THE Reserve Bank of Zimbabwe (RBZ) has rejected Air Zimbabwe’s appeal to charge fares for regional and international routes in foreign currency.
The Reserve Bank rejected the proposal last month saying if approved all parastatals whose operations were currently depressed would request for the same privilege.
Senior officials at the national airline told businessdigest on Wednesday that Reserve Bank governor, Gideon Gono, had told Air Zimbabwe that it was not possible for them to be allowed to charge in foreign currency.
He is also understood to have told the management at the airline that there was no guarantee that they would perform well even if they charged in foreign currency.
“The feeling was that there was more to Airzim’s problems than foreign currency shortage,” said a senior official with the AirZim who was part of the negotiating team that met the central bank last month.
“The RBZ said approving the proposal would open the floodgates for other parastatals to seek a similar dispensation,” airline officials said
“The RBZ felt that since most Zimbabweans earn in local currency charging them in foreign currency was as good as encouraging them to use the parallel market,” the official said. Air Zimbabwe did not respond to questions sent to them by yesterday. RBZ said charging in foreign currency would disturb the equilibrium which prevailed between foreigners and locals who are also required to pay departure fees in foreign currency.
“Air Zimbabwe’s passengers had been increasing significantly over the years and charging in foreign currency will trim down the catchment area which still needs to be expanded to achieve the airline’s turnaround goals,” the official said.
Last August the national airline submitted proposals to RBZ to be allowed to charge in foreign currency.
The airline said it was facing an acute shortage of foreign currency to buy spare parts and service external debts running up to US$20 million.
In their proposal Air Zim said about 80% of its operations per month required foreign currency but they were accessing a quarter of requirements.
Giving oral evidence before the parliamentary portfolio Committee on Transport and Communications in November last year, Air Zimbabwe board chairman, Mike Bimha, said the move, if approved, would help address problems facing the airline.
“We cannot continue to ask the RBZ to give us foreign currency.
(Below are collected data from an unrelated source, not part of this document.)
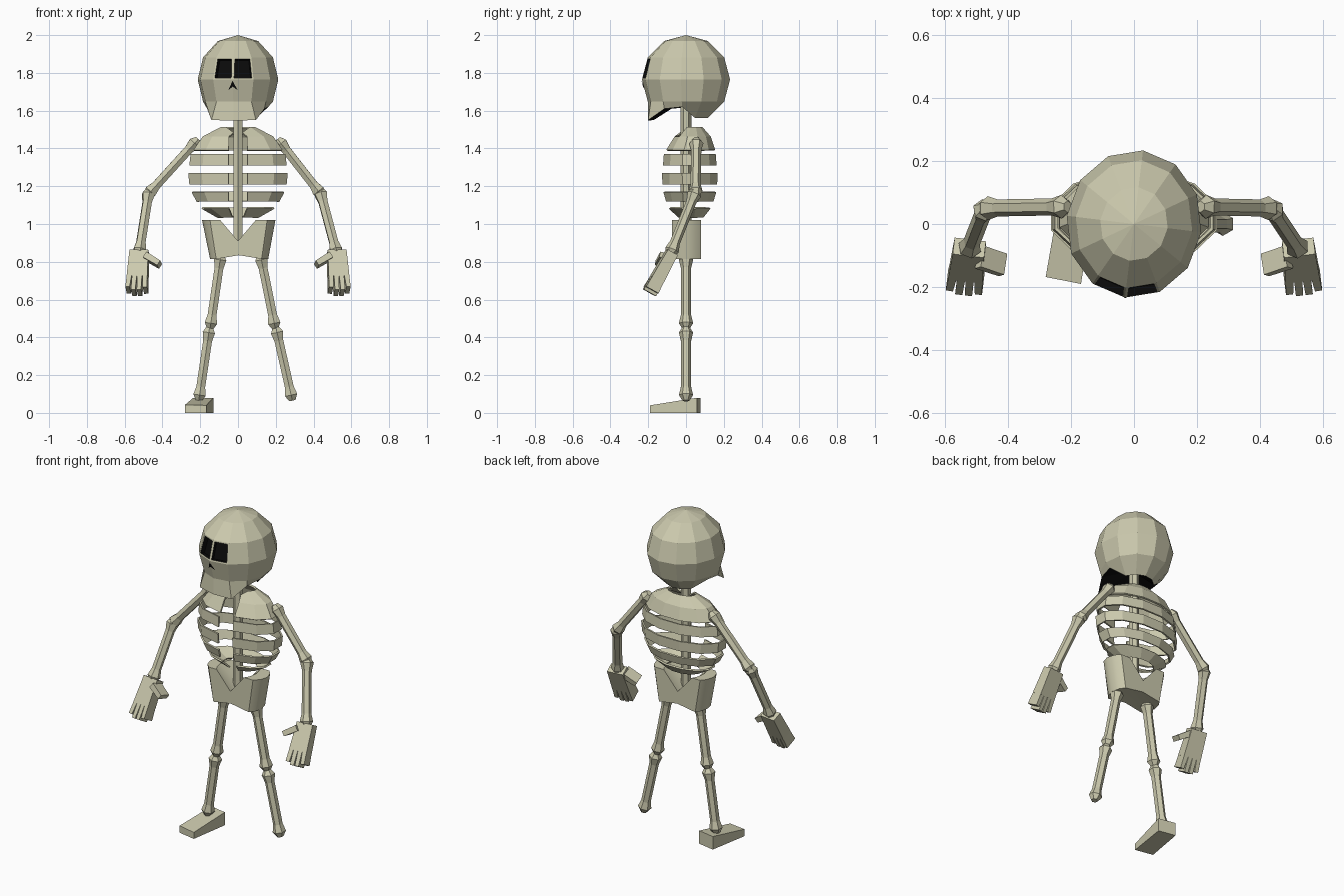
import bpy, bmesh, math
from mathutils import Vector, Matrix

if "Cube" in bpy.data.objects:
    bpy.data.objects.remove(bpy.data.objects["Cube"])


def material(name, rgb):
    m = bpy.data.materials.new(name)
    m.diffuse_color = (*rgb, 1)
    m.use_nodes = True
    m.node_tree.nodes["Principled BSDF"].inputs["Base Color"].default_value = m.diffuse_color
    return m


BONE = material("bone", (0.60, 0.585, 0.42))
BLACK = material("hollow black", (0.003, 0.003, 0.003))


def finish(bm, name, recalc=True, mats=(BONE,)):
    if recalc:
        bmesh.ops.recalc_face_normals(bm, faces=bm.faces)
    me = bpy.data.meshes.new(name)
    bm.to_mesh(me)
    bm.free()
    for m in mats:
        me.materials.append(m)
    ob = bpy.data.objects.new(name, me)
    bpy.context.collection.objects.link(ob)
    return ob


def loft(bm, rings, closed=True, caps=True):
    """Join rings of points with quads."""
    vs = [[bm.verts.new(p) for p in r] for r in rings]
    n = len(vs[0])
    for a, b in zip(vs, vs[1:]):
        for i in range(n if closed else n - 1):
            j = (i + 1) % n
            bm.faces.new((a[i], a[j], b[j], b[i]))
    if caps:
        bm.faces.new(vs[0][::-1])
        bm.faces.new(vs[-1])
    return vs


def long_bone(name, a, b, r=0.027):
    """Six-sided shaft with a knob at each end."""
    a, b = Vector(a), Vector(b)
    q = (b - a).to_track_quat('Z', 'Y')
    L = (b - a).length
    prof = [(0, .7), (.03, 1.4), (.075, 1), (L - .075, 1), (L - .03, 1.4), (L, .7)]
    bm = bmesh.new()
    loft(bm, [[a + q @ Vector((r * k * math.cos(i * math.pi / 3),
                               r * k * math.sin(i * math.pi / 3), d)) for i in range(6)]
              for d, k in prof])
    return finish(bm, name)


def beam(bm, a, b, side, w, t):
    """Box from a to b; w and t are (start, end) widths and thicknesses."""
    a, b = Vector(a), Vector(b)
    d = (b - a).normalized()
    s = Vector(side)
    s = (s - d * s.dot(d)).normalized()
    n = d.cross(s)
    loft(bm, [[p + s * (x * w[k] / 2) + n * (y * t[k] / 2)
               for x, y in ((-1, -1), (1, -1), (1, 1), (-1, 1))]
              for k, p in enumerate((a, b))])


# skull: 12-sided cranium, front of the lowest ring pulled into a jaw, hollow below
TURN = Matrix.Rotation(math.radians(-7), 4, 'Z')
RX, RY, CZ = 0.215, 0.235, 1.765
bm = bmesh.new()
rings = []
for lat in (60, 30, 0, -30):
    k, z = math.cos(math.radians(lat)), CZ + RY * math.sin(math.radians(lat))
    rings.append([(RX * k * math.sin(i * math.pi / 6), -RY * k * math.cos(i * math.pi / 6), z)
                  for i in range(12)])
low = []
LOW = {0: (.86, 1.548), 1: (.92, 1.55), 2: (.82, 1.61), 3: (.75, 1.62)}
for i in range(12):
    k, z = LOW.get(min(i, 12 - i), (.5, 1.562))
    x, y = RX * k * math.sin(i * math.pi / 6), -RY * k * math.cos(i * math.pi / 6)
    low.append((x * (1.2 if i in (1, 11) else 1), y, z))
rings.append(low)
vs = loft(bm, rings, caps=False)
top, under = bm.verts.new((0, 0, 2.0)), bm.verts.new((0, -.02, 1.66))
for i in range(12):
    j = (i + 1) % 12
    bm.faces.new((vs[0][j], vs[0][i], top))
    bm.faces.new((vs[-1][i], vs[-1][j], under)).material_index = 1
bmesh.ops.recalc_face_normals(bm, faces=bm.faces)
# eye sockets
eyes = [f for f in bm.faces if f.calc_center_median().y < -.17
        and 1.78 < f.calc_center_median().z < 1.87 and abs(f.calc_center_median().x) < .09]
bmesh.ops.inset_individual(bm, faces=eyes, thickness=0.012)
walls = bmesh.ops.inset_individual(bm, faces=eyes, thickness=0.003, depth=-0.025)['faces']
for f in list(walls) + eyes:
    f.material_index = 1
bm.transform(TURN)
finish(bm, "skull", recalc=False, mats=(BONE, BLACK))

# nose hole: two thin triangles lying on the ridge
bm = bmesh.new()


def on_face(x, z):
    k = 1 - .134 * (1.76 - z) / .117
    return bm.verts.new((x, -RY * k + .293 * abs(x) - .003, z))


a, c = on_face(0, 1.758), on_face(0, 1.728)
for s in (-1, 1):
    bm.faces.new((a, on_face(.025 * s, 1.708), c)[::s])
bm.transform(TURN)
finish(bm, "nose_hole", recalc=False, mats=(BLACK,))

# spine
bm = bmesh.new()
loft(bm, [[(.028 * math.sin(i * math.pi / 3), -.028 * math.cos(i * math.pi / 3), z)
           for i in range(6)] for z in (.88, 1.66)])
finish(bm, "spine")

# rib cage: bands (z, x radius, y radius, y centre) open at the front
BANDS = [
    [(1.51, .09, .045, .04), (1.46, .19, .095, .035), (1.39, .24, .13, .025)],
    [(1.37, .255, .137, .02), (1.31, .262, .142, .02)],
    [(1.27, .268, .147, .02), (1.21, .262, .145, .02)],
    [(1.17, .25, .14, .02), (1.12, .222, .125, .02)],
    [(1.085, .197, .11, .02), (1.037, .11, .065, .025)],
]
for n, band in enumerate(BANDS):
    bm = bmesh.new()
    rings = []
    for z, rx, ry, cy in band:
        ring = []
        for i in range(12):
            t = math.radians(15 + 30 * i)
            x = rx * math.sin(t)
            end = i in (0, 11)
            if end:
                x = math.copysign(min(abs(x), .048), x)
            ring.append((x, cy - ry * math.cos(t), z - (.03 if end and z > 1.5 else 0)))
        rings.append(ring)
    loft(bm, rings, closed=False, caps=False)
    ob = finish(bm, f"rib_band_{n + 1}")
    sol = ob.modifiers.new("thickness", 'SOLIDIFY')
    sol.thickness, sol.offset = 0.01, 0

# pelvis: notched outline, narrower at front and back
OUT = [(-.19, 1.02), (-.12, 1.02), (0, .91), (.12, 1.02), (.198, 1.02),
       (.16, .815), (.005, .835), (-.148, .815)]
bm = bmesh.new()
loft(bm, [[(x * k, y, z) for x, z in OUT]
          for y, k in ((-.075, .78), (-.045, .93), (.0, 1), (.05, .93), (.08, .8))])
pelvis = finish(bm, "pelvis")
bpy.context.view_layer.objects.active = pelvis
pelvis.select_set(True)
bpy.ops.object.shade_smooth_by_angle(angle=math.radians(35))

# legs
for side, hip, knee, shin, ankle in (
        ("right", -.09, -.148, -.15, -.208), ("left", .118, .198, .2, .288)):
    long_bone(f"{side}_thigh", (hip, 0, .84), (knee, 0, .445))
    long_bone(f"{side}_shin", (shin, 0, .455), (ankle, 0, .065))

# the single foot: sloping wedge
bm = bmesh.new()
FOOT = [(-.28, -.168, .043), (-.168, -.19, .04), (-.13, .058, .08), (-.237, .078, .08)]
loft(bm, [[(x, y, 0) for x, y, z in FOOT], FOOT])
finish(bm, "foot")

# arms and hands
for side, s, elbow in (("right", -1, .475), ("left", 1, .437)):
    def P(x, y, z):
        return Vector((s * x, y, z))
    long_bone(f"{side}_upper_arm", P(.21, .055, 1.45), P(elbow + .008, .05, 1.15))
    long_bone(f"{side}_forearm", P(elbow - .005, .055, 1.185), P(.525, -.085, .835))
    bm = bmesh.new()
    wrist, tip = P(.522, -.075, .85), P(.536, -.19, .642)
    d = (tip - wrist).normalized()
    across = P(1, .12, 0)
    across = (across - d * across.dot(d)).normalized()
    knuckle = wrist + d * .16
    beam(bm, wrist, knuckle, across, (.1, .11), (.06, .07))
    for i in range(4):
        o = i - 1.5
        length = (.07, .085, .085, .068)[i]
        beam(bm, knuckle + across * (o * .0275) - d * .005,
             knuckle + across * (o * .031) + d * length, across, (.026, .023), (.068, .075))
    beam(bm, P(.49, -.105, .83), P(.415, -.13, .785), (0, 1, -.2), (.07, .07), (.035, .03))
    finish(bm, f"{side}_hand")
Most passengers travelling to Dubai have foreign currency yet they pay in local currency,” said Bimha.
The proposal received backing from the Zimbabwe National Chamber of Commerce (ZNCC) and Confederation of Zimbabwe Industries (CZI) leaders.
ZNCC president, Marah Hativagone at the time said: “We have been talking about this issue for a long time now. They (Air Zimbabwe) buy fuel and spare parts in foreign currency and they should be allowed to charge fares in foreign currency for them to be viable. As it stands now, Air Zimbabwe is just subsidising us.”
She dismissed assertions from some sections that Zimbabweans do not have foreign currency.
“Right now foreign currency is awash in Zimbabwe but it is being suppressed. We pay in foreign currency when using other airlines, but we are starving our own airline. If people can pay other airlines in foreign currency, why can’t they pay Air Zimbabwe?” she said.
CZI president, Callisto Jokonya, also supported the idea saying: “I do not have an objection to that proposal as long as it will enable them to be viable. Anybody in Zimbabwe must be allowed to charge in foreign currency. We import raw materials in foreign currency and that is the best that can be done. Why should Air Zimbabwe be stopped?”